Work request
Only the lines below, from the one with "rings = [hexagon(c, (R, 0, 0), (0, FLAT" through the one with "1.525), (-0.318, 1.905))", are to be written out, exactly.

Material provided
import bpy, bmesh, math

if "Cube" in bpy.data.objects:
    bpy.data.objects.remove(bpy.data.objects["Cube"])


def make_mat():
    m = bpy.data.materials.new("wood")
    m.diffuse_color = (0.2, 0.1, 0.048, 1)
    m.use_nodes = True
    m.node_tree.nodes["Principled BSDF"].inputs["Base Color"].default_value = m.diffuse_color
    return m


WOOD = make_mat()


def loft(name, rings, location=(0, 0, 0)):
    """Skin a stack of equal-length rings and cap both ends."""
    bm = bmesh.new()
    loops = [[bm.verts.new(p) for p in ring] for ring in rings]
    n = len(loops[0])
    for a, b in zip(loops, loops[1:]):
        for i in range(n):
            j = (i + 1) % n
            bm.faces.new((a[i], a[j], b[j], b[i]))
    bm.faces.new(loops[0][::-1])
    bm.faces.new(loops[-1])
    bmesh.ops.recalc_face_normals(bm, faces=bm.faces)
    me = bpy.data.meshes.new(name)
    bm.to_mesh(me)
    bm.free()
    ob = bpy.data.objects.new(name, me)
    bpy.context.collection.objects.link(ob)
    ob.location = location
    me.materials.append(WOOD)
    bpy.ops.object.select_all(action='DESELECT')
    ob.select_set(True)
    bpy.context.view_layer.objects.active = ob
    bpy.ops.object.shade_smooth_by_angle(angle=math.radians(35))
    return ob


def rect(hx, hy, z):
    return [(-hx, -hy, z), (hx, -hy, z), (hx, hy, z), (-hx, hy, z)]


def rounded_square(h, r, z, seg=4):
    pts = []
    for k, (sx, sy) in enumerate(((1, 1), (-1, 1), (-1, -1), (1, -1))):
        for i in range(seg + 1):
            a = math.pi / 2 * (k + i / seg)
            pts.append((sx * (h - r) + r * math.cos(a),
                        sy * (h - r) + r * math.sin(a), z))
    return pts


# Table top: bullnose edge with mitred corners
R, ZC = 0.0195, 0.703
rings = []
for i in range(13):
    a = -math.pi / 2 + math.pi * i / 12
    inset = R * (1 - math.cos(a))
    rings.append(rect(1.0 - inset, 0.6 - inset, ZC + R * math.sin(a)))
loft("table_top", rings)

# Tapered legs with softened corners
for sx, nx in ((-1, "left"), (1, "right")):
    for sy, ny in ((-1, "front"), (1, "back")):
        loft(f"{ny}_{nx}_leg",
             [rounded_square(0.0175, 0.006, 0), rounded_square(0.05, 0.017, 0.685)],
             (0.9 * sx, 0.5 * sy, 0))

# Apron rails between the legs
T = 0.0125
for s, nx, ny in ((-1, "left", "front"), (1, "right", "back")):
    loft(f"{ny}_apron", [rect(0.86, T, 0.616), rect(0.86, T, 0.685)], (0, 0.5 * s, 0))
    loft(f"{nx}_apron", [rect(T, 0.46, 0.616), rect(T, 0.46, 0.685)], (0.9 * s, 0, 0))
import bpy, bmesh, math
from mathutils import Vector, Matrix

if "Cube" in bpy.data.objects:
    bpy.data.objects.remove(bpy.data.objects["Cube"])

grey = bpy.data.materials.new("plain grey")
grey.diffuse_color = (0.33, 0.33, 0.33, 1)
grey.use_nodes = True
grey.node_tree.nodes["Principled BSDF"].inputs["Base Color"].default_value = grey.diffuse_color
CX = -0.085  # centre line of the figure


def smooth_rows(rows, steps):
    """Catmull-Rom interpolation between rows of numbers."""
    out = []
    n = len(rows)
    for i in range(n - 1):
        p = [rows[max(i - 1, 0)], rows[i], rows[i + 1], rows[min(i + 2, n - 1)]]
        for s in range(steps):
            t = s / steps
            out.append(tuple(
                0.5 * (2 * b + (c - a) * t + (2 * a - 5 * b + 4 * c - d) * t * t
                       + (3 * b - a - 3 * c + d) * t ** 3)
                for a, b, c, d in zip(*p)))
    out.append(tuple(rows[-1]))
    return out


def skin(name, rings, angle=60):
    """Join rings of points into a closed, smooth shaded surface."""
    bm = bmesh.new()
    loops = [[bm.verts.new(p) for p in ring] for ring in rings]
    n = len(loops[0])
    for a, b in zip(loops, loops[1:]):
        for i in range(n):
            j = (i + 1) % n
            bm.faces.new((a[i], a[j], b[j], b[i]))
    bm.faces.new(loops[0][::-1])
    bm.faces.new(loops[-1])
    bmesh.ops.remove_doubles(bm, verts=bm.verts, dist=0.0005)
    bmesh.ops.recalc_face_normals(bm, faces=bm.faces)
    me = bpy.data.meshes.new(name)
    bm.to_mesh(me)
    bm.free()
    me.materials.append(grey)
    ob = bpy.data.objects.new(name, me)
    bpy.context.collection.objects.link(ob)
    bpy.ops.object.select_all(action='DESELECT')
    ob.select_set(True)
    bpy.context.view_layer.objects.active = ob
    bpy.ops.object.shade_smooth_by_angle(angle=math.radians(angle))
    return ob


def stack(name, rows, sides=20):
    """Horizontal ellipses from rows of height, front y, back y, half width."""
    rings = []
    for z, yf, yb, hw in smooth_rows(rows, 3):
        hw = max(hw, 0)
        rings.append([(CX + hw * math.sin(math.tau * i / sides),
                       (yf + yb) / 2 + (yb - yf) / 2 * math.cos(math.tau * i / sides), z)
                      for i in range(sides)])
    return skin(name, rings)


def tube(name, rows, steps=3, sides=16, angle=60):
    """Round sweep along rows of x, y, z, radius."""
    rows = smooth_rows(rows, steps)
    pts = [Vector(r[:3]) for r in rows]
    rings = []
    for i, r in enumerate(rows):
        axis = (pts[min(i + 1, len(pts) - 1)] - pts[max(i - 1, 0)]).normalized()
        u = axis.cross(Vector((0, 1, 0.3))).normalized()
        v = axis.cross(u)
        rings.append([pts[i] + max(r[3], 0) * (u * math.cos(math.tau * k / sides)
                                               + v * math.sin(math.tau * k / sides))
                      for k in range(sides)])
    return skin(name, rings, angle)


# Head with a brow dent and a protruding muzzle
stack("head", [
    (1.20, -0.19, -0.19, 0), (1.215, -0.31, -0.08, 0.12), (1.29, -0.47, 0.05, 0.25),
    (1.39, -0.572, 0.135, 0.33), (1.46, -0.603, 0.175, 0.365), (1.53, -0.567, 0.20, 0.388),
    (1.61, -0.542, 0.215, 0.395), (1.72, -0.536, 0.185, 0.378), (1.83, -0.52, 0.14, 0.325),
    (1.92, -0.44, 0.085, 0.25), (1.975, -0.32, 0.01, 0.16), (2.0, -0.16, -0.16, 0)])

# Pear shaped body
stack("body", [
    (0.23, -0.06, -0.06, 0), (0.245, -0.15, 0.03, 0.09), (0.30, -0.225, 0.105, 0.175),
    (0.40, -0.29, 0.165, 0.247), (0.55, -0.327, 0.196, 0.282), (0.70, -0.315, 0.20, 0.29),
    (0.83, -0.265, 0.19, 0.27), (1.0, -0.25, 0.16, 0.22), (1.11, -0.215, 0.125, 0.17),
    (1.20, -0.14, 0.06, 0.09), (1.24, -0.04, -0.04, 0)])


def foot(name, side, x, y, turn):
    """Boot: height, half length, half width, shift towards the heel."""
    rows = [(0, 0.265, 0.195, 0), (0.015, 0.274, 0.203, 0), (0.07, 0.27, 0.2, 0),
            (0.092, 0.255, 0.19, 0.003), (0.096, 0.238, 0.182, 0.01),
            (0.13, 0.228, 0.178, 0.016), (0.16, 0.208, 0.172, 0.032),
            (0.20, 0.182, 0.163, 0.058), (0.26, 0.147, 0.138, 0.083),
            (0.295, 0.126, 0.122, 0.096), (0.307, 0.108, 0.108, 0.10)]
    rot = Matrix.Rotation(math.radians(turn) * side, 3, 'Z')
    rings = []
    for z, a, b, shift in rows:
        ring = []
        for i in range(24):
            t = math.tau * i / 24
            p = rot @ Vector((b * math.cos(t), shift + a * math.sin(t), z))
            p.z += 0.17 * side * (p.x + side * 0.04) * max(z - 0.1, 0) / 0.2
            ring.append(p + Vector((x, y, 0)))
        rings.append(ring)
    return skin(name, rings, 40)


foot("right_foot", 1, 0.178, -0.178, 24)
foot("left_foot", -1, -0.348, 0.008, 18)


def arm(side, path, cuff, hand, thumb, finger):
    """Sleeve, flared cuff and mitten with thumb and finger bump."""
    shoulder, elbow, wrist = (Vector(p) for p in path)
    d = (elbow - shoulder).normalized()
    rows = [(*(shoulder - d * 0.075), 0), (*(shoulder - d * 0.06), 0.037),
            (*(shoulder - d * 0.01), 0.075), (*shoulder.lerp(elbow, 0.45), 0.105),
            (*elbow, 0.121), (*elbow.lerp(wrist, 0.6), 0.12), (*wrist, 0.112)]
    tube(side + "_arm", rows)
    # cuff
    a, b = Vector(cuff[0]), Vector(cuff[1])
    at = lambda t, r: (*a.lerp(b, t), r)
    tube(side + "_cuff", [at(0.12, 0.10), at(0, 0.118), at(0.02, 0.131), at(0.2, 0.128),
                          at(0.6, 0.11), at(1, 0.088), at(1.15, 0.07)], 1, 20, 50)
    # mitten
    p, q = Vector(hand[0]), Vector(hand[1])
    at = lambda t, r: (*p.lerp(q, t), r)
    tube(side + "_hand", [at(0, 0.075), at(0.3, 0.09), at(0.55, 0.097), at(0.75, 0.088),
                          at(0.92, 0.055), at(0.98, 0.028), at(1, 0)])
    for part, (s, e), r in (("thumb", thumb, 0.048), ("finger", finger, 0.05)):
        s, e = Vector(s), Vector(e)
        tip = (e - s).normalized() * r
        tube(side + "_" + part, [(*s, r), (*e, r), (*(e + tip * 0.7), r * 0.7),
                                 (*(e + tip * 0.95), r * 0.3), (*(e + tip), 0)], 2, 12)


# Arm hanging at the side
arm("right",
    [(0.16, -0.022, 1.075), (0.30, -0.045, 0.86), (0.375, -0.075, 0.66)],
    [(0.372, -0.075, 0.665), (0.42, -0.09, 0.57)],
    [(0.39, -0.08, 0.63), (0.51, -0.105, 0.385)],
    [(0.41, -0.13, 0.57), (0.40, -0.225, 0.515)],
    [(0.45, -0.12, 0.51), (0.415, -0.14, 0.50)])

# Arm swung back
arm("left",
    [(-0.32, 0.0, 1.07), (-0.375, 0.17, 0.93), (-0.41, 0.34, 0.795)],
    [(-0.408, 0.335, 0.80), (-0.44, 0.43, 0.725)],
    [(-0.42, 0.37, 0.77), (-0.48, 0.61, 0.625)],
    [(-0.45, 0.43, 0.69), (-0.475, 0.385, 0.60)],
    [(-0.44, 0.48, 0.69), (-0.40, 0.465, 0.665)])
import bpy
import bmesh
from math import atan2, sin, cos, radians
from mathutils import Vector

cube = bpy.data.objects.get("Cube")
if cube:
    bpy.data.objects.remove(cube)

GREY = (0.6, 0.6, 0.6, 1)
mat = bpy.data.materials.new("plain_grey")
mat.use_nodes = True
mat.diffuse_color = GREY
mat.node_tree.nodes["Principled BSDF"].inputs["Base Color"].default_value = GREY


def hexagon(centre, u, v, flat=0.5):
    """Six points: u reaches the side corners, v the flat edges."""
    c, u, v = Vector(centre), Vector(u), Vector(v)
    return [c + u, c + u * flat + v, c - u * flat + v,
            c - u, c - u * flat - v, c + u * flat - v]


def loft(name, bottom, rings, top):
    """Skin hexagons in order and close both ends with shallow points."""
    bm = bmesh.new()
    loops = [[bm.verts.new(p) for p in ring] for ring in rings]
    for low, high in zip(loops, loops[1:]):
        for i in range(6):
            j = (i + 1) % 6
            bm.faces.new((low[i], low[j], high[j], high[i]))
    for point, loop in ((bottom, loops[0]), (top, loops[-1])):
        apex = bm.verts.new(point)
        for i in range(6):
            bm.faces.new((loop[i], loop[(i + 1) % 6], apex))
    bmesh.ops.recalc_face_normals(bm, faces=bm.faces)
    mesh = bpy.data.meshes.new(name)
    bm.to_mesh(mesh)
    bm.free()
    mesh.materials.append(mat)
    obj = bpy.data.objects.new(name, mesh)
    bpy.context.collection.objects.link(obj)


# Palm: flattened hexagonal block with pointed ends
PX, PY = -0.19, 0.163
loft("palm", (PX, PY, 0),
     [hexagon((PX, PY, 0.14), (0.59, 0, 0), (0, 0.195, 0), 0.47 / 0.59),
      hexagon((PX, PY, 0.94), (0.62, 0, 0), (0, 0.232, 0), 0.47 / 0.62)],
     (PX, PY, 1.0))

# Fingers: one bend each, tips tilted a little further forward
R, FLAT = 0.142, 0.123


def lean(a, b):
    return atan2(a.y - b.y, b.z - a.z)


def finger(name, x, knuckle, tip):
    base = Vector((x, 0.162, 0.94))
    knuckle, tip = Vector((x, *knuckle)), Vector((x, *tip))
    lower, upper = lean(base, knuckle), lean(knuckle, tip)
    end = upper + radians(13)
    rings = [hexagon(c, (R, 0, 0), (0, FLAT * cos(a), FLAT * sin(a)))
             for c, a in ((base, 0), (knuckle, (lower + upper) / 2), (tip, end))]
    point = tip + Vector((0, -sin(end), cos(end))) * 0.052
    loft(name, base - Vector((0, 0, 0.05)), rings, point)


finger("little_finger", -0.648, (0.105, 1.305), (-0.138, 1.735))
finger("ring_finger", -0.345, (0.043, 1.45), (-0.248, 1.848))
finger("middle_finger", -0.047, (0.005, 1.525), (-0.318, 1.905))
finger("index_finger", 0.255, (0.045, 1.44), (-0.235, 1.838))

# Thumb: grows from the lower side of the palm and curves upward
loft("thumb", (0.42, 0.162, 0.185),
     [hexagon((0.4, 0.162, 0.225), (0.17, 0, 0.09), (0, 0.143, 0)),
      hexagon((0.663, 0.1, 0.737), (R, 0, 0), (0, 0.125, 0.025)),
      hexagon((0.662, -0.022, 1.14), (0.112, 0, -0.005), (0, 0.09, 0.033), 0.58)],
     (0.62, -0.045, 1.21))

Completed task
    rings = [hexagon(c, (R, 0, 0), (0, FLAT * cos(a), FLAT * sin(a)))
             for c, a in ((base, 0), (knuckle, (lower + upper) / 2), (tip, end))]
    point = tip + Vector((0, -sin(end), cos(end))) * 0.052
    loft(name, base - Vector((0, 0, 0.05)), rings, point)


finger("little_finger", -0.648, (0.105, 1.305), (-0.138, 1.735))
finger("ring_finger", -0.345, (0.043, 1.45), (-0.248, 1.848))
finger("middle_finger", -0.047, (0.005, 1.525), (-0.318, 1.905))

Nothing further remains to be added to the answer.